Letter to my granddaughter: Part 1
By Roger Payne
I wrote the following blog in response to a beloved 14 year-old granddaughter, wise beyond her years, who emailed me to say that her latest school assignment was to ask a grandparent to describe two of the most memorable, historical, world or national events that they had encountered in their lives. With minor edits, this is what I wrote:
Letter to My Granddaughter: Part 1
One of two most memorable, historical, world/national events that has occurred in my life was hearing that Nelson Mandela had been released from Robben Island prison and was working with what I thought of as the racist, South African, apartheid government to end apartheid.
I had been in South Africa in 1974 and experienced Apartheid first-hand—up close and personal. The experience shocked me to the core. I had no idea how savage human beings could be to each other about something so infinitesimal, so inconsequential as the amount of pigmentation in another person’s skin. How could a species—ours—do so much damage when the motive was based on a set of assumptions so unexamined, ignorant, vicious and wrongheaded? I can’t think of anything that we could do that could cause so much damage for so little effort as racism causes. Is there any action you can think of, or way of expression that could hurt so many others for so little effort and so little reward and also rely entirely for its adoption of such an absurd motive?
If a person wishes the world to think of them as entirely ignorant I see no simpler way to accomplish that than to express racist sentiments publicly. Do it once; it will destroy your life. I am sometimes overwhelmed by the appalling fact that we have named our own species Homo sapiens—Latin, of course, for “wise man.”
Wise, my ass.
Not when it comes to our regard for ‘The Other’: other populations, other religions, other sexual preferences, other countries, other races, or, God help us… other, species than our own. But here was Nelson Mandela, a distinguished, dignified man, who wasted neither time nor words complaining about the massive indignities he had suffered from blindingly ignorant racists during his 26 years of imprisonment—a man so clearly more worthy than all of his detractors—the most distinguished statesman of my long life—more honest than Churchill, a braver champion of change than Roosevelt, the embodiment of courage—the best that humanity can boast… walking integrity.

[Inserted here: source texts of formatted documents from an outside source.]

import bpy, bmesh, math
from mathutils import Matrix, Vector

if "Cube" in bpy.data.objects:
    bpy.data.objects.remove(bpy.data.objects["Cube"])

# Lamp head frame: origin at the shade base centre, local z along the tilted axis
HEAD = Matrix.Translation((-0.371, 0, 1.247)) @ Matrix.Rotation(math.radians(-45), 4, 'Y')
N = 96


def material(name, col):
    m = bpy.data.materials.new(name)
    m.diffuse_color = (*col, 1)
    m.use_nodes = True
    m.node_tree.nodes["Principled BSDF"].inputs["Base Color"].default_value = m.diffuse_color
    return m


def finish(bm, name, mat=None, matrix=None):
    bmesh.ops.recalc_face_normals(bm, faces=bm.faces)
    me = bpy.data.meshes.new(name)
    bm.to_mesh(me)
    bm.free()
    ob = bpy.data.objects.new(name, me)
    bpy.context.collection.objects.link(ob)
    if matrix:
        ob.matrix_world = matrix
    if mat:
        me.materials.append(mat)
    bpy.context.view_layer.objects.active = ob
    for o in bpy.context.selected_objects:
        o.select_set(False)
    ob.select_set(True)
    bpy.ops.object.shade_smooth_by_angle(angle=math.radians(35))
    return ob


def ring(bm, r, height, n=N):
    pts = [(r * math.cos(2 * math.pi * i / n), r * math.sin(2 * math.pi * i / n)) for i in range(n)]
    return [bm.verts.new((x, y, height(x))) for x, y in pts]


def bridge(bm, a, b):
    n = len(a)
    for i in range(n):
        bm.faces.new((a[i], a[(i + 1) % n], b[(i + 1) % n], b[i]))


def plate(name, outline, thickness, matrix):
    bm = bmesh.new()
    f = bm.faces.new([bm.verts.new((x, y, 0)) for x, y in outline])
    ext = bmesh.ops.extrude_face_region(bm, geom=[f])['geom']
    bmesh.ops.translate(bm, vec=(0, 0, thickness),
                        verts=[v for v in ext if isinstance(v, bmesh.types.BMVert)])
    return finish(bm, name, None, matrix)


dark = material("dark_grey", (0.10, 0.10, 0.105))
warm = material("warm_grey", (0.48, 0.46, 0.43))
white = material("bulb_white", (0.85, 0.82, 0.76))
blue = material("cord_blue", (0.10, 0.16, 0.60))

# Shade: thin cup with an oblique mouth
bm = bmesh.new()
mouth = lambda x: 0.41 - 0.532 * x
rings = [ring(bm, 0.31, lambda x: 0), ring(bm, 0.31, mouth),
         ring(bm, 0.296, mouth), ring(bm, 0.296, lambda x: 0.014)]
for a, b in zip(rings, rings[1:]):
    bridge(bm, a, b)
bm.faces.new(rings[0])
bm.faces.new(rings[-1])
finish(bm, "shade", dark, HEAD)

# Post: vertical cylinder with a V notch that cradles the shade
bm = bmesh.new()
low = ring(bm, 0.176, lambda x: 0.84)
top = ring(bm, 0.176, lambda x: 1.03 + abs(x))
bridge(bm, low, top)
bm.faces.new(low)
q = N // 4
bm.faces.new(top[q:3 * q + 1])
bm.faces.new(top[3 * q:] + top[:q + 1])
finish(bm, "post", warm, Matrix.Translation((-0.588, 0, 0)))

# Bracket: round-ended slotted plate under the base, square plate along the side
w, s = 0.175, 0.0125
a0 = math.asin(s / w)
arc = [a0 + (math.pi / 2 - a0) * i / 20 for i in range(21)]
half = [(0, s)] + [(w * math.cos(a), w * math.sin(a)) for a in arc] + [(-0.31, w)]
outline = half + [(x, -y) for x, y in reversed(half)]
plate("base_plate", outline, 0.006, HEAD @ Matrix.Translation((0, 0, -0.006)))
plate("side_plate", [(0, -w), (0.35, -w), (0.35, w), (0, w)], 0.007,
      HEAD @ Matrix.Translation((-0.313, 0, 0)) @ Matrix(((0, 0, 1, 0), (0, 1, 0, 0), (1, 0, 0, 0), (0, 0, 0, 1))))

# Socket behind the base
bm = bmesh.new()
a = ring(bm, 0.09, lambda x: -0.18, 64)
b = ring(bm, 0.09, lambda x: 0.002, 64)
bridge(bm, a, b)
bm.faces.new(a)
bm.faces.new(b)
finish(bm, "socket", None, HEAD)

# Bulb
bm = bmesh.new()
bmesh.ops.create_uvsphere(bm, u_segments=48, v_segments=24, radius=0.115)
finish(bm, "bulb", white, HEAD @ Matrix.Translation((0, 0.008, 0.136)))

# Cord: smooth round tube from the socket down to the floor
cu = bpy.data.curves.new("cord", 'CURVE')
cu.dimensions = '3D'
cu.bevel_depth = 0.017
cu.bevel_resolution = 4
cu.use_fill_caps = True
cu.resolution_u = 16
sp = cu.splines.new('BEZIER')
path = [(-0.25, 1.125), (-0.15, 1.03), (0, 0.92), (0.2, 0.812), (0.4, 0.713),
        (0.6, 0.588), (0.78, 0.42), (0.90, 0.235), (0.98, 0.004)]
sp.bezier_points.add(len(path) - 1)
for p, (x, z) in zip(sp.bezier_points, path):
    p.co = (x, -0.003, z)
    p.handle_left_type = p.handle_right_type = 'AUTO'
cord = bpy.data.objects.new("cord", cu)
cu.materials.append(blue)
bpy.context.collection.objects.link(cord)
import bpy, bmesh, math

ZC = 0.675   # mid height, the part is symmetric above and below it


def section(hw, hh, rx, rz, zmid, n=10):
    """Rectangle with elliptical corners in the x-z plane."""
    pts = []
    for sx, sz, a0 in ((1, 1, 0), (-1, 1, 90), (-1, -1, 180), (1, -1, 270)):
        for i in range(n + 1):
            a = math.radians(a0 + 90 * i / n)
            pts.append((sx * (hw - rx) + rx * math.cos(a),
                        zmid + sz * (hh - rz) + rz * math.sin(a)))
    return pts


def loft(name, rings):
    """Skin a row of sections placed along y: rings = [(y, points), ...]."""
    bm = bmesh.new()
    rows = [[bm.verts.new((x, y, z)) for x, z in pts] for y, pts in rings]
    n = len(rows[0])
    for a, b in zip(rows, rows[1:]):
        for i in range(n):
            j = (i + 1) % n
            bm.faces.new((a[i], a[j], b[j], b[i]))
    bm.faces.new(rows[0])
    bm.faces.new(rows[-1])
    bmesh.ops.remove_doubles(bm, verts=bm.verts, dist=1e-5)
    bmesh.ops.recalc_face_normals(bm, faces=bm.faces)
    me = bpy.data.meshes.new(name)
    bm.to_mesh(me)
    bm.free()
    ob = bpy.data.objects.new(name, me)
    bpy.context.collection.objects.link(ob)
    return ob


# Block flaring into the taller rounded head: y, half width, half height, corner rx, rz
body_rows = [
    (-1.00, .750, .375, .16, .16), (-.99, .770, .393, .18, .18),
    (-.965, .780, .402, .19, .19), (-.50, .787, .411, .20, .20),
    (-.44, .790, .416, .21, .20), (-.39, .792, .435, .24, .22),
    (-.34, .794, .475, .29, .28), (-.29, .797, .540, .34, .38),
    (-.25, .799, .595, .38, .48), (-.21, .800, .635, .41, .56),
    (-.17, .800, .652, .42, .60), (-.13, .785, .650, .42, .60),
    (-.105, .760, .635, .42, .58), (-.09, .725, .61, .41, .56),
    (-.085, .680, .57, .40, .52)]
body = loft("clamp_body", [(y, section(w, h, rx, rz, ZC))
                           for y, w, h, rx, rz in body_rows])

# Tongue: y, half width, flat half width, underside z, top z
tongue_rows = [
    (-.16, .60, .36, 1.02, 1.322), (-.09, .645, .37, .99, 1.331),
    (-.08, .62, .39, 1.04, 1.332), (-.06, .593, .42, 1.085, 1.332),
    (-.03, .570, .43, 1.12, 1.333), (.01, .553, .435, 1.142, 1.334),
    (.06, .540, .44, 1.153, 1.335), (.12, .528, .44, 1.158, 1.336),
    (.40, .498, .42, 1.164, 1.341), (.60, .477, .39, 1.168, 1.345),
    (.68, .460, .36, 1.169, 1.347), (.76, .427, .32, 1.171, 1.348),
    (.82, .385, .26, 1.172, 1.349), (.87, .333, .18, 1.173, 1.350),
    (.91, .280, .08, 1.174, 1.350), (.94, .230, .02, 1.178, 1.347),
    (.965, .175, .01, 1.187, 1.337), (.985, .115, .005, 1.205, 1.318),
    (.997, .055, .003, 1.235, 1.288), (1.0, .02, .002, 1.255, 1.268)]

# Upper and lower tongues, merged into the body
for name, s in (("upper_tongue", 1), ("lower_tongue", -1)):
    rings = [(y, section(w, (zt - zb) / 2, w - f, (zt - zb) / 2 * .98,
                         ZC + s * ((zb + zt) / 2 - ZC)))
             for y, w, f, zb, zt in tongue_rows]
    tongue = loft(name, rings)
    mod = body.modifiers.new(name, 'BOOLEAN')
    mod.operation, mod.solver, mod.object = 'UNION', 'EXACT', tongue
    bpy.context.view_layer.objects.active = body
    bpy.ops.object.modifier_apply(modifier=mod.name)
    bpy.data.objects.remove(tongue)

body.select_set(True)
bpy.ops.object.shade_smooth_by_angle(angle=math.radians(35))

As I watched Mandela in 1990 address a massive crowd in Boston I felt that here was the embodiment of what we might all aspire to be, and that the problem against which he had spent his entire life fighting was the ultimate symbol of ignorance and failure—the thing that keeps humanity small, deformed, twisted; the force that damages its practitioners even more than it damages their victims; the terrible gift that, keeps on giving; The hate that dare not speak its name—racism.
Sorry Luna, I am surprised (shocked?) to find I’m so angry about this topic. I didn’t fully realize how enraged racism makes me feel until I started to address your request. Thank you for the opportunity. I think that part of my anger comes from the fact that one of my closest friends in life was John Marshall, who spent all of his time and resources promoting the future of the San people of Southwestern Africa—the so-called bushmen—the speakers of a click language with whom your uncle John and his wife Annie lived for some years while learning that language, and on whose behalf your aunt Holly negotiated. I visited John and Annie there, along with John Marshall and found the Bushmen to be the most truly happy, well-adjusted people I had ever encountered. Their children spent entire days just jumping, jumping, jumping up and down in play—and, as far as you could tell, simply because they were happy—not how I’d characterize childhood for most of the children here in the US-of-A. And yet, whenever the San people end up in towns they go straight to the bottom of the social heap—where they were treated as if they were the very dregs of humanity—the most despised and disrespected of peoples—whereas, as even a blind person could see, they, as family men and women, are perhaps the best humanity has yet achieved. Or, well, to be more accurate: the best that other, racist/prejudiced humans have not succeeded in wiping out…yet.
Sweet Christ , what the Hell sort of a species are we?
© Roger Payne